But for Mike McConnell sales of other people’s stuff promised an adrenaline rush akin to gambling. For 15 years, McConnell spent every weekend scouring estate sales, garage sales and yard sales, looking to win big by finding treasures to resell for profit.
When Monica Wesolowska’s newborn child wouldn’t stop crying, he was taken in for observation. Soon Wesolowska and her husband had to make a tough decision about their son’s life. She shares her experiences and insight with David Hyde.
A lawsuit against Fox Searchlight Pictures has sparked a fierce debate over whether the US should ban all unpaid internships. Eric Glatt is the plaintiff in the case. He interned at Fox for free, but now he says that his unpaid internship was illegal and that every unpaid internship should be banned.
Steve Cohen is also a former unpaid intern, and he disagrees. Cohen says interns cost time and money and paying them misses the point. Glatt and Cohen debate the issue, and David Hyde takes calls from listeners.
The job market has been slowly recovering in the United States. But for African-Americans, the unemployment rate remains high at 13 percent — nearly double the national average.
Social scientists say racism continues to be one factor. But now researchers have uncovered another important obstacle to employment: favoritism. Rutgers Business School professor Nancy Ditomaso talks about it with David Hyde.
Ask King County Executive Dow Constantine Every month, King County Executive Dow Constantine joins us to chat about issues facing King County. Today he’s here to discuss the possible cuts to King County Metro, Dow’s re-election campaign, and of course Seattle’s unyielding desire for an NBA franchise. If you have a question for the King County Executive, feel free to give us a call at 206-543-5869 or toll-free at 800-289-5869.
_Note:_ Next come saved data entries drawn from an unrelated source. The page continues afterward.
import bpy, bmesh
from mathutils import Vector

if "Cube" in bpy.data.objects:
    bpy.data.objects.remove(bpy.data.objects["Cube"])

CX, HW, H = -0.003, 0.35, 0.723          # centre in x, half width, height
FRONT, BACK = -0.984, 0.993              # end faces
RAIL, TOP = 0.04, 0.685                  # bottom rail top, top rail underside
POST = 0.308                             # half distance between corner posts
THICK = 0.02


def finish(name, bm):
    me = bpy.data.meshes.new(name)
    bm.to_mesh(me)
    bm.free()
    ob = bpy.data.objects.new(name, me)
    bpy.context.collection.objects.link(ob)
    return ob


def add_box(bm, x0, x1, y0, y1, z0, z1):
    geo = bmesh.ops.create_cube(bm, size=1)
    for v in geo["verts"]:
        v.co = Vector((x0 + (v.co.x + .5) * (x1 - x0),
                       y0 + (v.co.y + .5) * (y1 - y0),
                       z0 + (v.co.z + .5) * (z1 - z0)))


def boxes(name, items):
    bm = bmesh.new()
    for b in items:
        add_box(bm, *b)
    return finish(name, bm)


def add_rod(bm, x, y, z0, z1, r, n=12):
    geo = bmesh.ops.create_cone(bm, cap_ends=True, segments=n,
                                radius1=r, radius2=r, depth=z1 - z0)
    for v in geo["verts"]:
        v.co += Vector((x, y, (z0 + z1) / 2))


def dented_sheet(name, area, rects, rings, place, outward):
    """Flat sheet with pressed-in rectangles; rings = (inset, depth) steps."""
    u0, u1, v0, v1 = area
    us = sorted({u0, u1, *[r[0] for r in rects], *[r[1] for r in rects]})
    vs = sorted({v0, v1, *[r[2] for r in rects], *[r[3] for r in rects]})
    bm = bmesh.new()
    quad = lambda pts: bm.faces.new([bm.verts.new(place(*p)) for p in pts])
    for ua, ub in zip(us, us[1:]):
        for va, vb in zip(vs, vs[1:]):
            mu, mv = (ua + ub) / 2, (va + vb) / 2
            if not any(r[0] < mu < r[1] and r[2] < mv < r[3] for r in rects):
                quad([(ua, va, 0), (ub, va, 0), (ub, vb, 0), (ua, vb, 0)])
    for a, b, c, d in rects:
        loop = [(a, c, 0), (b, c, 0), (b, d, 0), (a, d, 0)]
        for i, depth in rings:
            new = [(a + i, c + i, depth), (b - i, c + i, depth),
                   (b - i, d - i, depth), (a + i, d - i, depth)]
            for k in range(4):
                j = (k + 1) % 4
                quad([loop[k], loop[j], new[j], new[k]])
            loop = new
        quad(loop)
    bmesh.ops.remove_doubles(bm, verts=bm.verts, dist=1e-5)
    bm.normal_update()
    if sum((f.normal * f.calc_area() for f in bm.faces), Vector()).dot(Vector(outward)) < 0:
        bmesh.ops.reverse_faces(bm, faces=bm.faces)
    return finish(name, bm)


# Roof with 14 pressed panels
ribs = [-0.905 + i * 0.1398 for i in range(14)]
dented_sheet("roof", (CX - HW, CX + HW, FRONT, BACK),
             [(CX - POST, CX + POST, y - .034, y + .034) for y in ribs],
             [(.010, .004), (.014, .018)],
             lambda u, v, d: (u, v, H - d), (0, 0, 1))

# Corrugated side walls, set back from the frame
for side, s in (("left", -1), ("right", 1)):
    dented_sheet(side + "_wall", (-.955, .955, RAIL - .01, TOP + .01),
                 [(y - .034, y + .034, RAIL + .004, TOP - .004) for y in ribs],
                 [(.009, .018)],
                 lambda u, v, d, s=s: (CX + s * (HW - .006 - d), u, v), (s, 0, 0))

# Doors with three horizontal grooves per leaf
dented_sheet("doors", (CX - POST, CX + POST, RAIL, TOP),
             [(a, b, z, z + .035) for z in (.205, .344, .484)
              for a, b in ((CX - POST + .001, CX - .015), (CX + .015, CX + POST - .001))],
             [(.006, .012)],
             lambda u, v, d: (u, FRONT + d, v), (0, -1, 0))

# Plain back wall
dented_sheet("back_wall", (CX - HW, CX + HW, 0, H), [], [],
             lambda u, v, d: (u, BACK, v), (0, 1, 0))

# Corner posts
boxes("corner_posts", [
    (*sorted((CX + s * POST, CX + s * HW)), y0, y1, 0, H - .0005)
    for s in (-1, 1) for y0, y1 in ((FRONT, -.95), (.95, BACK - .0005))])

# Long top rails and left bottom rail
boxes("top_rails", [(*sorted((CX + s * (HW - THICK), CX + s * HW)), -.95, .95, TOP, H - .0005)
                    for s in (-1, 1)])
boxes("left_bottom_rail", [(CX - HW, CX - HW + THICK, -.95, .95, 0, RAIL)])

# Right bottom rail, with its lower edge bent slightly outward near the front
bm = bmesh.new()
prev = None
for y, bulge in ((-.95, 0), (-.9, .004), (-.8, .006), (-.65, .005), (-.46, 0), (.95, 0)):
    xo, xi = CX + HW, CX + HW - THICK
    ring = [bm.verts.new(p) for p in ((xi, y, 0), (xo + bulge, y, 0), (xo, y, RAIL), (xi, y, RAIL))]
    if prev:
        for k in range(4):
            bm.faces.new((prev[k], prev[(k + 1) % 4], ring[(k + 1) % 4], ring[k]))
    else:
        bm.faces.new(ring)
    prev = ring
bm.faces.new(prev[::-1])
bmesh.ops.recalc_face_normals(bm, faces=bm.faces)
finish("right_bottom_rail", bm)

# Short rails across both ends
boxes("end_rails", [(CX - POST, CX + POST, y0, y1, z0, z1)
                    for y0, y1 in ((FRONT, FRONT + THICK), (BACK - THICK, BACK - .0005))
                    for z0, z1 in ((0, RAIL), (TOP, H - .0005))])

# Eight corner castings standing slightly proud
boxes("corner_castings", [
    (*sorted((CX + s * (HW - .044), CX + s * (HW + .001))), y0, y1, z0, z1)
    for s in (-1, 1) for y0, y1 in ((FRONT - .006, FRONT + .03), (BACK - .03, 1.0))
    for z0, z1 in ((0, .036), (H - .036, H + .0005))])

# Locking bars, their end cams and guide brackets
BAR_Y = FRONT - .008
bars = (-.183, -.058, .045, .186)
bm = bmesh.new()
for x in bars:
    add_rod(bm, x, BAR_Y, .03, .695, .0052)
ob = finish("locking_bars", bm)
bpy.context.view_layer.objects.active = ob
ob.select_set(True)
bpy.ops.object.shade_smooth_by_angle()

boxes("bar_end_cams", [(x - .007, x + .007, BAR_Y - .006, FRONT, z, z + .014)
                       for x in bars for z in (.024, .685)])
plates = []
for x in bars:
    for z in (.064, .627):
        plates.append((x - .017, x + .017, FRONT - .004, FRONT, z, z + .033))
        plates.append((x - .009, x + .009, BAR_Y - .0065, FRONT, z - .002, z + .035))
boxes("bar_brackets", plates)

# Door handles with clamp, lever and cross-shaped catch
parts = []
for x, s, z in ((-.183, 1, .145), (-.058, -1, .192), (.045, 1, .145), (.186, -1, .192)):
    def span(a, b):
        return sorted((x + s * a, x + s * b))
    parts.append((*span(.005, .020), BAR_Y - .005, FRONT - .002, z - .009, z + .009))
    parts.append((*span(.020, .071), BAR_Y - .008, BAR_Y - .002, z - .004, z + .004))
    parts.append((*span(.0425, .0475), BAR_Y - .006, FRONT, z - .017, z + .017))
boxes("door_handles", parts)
Radio Retrospective: When Music and Comedy Merge Radio had a huge effect on the music industry. Suddenly musicians had regular work composing and performing on radio dramas. Radio also turned select musicians into actors. What happens when music and comedy merge?
The Kings Stay In Sacramento The inevitable was confirmed yesterday in Dallas by NBA commissioner David Stern. In a 22-8 vote, the NBA Board of Governors voted to keep the Sacramento Kings in Sacramento. Investor Chris Hansen said the struggle makes the payoff sweeter and that he hopes the Sonics will return to Seattle eventually. We’ll talk with Ben Adler from Capital Public Radio in Sacramento and Art Thiel in Seattle on how the decision came to be.
Art Of Our City: The Massive Monkees Earlier this year the hip-hop dance troupe Massive Monkees opened their first official dance studio, called the Beacon. As part of a Seattle program to invigorate empty storefronts in the city, the Monkees applied for and received a three-month residency in a storefront in the Chinatown-International District. Over the course of that residency, the Beacon offered classes for students as young as three up to their 50s and beyond. Now Massive Monkees' official residency is over, but they have the opportunity to make the Beacon permanent. The landlord has agreed to a longer lease with one catch: They need to raise some money for capital repairs. To that end, they’ve launched a Kickstarter campaign. We revisit a tour we took to the Beacon in February of this year.
The Book Of Woe The American Psychiatric Association is currently revising the Diagnostic and Statistical Manual of Mental Disorders, a tool used by clinicians to diagnose patients with mental disorders. According to Gary Greenberg it is more like an “anthology of suffering.” Greenberg is a psychotherapist and author of the new book, “The Book of Woe: The DSM and the Unmaking of Psychiatry.” In his book he explains the history of the DSM and how the current revision of the DSM-5 is, as he argues, the most flawed yet. He says the DSM turns suffering into a commodity, leading to over- and misdiagnosis of mental illness.